My room is sustained by rough cut stones, some of them obviously Maya, and memories of an idyllic time in Greece, when I lived in a house which hung from, and was incorporated into, a mountainous outcropping of stone.
This, the last room built at Hotel Casa Mexilio, got its name from a large, old seedling orange tree, called "la kajera". It’s my room now, and I love it.
--- because it’s filled with stones, textures, found objects and remnants of the past. The floor of my bathroom is like ancient tiles dredged up from the Agean, the wash basin is a hand cut limestone animal water trough, the terra cotta roofing tile of the balcony become part of the room, the French doors are repurposed from an Art Deco house which fell to the minimalist’s ax, and the garden below changes moods with the weather. Two house cats watch over me from there.
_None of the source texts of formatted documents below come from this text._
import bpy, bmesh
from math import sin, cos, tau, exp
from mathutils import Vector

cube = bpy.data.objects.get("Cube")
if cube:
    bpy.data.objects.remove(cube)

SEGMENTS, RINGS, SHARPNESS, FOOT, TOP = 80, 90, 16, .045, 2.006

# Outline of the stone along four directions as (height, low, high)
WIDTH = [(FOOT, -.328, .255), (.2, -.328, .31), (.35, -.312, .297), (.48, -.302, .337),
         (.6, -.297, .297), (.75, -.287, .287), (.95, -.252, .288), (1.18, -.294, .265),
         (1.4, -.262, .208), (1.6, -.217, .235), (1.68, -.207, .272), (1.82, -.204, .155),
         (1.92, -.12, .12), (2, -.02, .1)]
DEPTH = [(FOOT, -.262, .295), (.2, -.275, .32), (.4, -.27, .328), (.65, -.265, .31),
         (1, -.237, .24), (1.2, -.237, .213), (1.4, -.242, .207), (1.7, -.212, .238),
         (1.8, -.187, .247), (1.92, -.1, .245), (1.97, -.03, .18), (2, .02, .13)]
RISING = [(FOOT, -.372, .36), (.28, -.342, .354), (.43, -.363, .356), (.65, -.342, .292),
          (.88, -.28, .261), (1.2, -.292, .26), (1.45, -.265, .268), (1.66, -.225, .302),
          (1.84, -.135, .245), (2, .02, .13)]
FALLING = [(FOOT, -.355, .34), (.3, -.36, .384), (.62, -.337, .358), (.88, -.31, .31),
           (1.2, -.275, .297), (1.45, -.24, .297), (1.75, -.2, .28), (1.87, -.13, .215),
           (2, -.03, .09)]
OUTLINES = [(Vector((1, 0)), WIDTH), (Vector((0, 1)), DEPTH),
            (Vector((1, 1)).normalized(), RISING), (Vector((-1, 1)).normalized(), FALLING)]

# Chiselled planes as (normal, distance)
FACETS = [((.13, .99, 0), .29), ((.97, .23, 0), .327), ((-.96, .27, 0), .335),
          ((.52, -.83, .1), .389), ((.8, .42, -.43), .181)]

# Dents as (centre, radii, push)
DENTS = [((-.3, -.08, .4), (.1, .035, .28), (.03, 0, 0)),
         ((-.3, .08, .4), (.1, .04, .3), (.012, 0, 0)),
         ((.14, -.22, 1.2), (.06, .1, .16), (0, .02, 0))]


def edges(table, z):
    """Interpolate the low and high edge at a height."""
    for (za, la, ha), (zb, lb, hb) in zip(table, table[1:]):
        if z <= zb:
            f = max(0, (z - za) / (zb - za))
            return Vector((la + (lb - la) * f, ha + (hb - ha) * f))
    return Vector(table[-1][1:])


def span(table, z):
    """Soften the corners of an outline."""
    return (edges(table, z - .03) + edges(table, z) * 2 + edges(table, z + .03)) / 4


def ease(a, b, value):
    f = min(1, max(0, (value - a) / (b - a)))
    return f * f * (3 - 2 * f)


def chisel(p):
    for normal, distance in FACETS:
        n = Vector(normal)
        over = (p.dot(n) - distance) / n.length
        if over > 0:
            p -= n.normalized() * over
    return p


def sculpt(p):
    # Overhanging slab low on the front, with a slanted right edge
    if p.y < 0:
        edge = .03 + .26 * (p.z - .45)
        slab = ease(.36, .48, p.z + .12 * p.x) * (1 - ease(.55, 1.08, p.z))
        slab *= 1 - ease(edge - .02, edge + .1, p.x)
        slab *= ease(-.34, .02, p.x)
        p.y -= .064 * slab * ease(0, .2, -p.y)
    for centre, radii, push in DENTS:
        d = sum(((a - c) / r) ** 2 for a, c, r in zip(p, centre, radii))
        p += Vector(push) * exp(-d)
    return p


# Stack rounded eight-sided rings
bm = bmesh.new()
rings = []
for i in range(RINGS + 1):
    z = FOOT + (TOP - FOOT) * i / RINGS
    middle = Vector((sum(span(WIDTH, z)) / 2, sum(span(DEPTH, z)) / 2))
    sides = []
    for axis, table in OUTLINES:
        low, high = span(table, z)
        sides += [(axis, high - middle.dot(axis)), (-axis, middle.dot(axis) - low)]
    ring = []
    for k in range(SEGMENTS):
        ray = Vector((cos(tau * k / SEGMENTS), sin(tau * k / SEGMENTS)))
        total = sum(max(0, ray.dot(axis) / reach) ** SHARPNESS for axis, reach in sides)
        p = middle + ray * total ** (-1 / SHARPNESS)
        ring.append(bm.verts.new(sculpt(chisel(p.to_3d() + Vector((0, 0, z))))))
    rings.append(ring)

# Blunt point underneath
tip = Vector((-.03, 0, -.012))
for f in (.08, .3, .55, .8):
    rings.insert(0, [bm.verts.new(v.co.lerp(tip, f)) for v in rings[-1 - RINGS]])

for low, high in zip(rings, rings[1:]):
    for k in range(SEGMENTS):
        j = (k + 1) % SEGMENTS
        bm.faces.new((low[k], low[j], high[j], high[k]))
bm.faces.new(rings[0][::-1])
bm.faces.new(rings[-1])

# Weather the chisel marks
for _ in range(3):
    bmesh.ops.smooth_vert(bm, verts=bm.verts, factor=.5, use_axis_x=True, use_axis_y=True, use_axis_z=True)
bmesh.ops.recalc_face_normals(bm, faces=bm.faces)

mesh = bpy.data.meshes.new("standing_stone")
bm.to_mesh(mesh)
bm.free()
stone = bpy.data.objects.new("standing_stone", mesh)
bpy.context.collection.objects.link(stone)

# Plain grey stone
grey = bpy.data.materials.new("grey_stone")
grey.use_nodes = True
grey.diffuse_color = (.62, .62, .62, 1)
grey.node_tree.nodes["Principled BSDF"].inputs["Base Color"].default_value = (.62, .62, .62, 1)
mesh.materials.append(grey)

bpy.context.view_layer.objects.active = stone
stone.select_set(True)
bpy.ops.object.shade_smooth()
This rocking chair belonged to someone I knew, the next door neighbor, Don Maximos Rios.
There are doves which welcome the morning, and tiny frogs which sing at night, the Santiago Church bells call, and the street traffic is a half block away.
I love my room.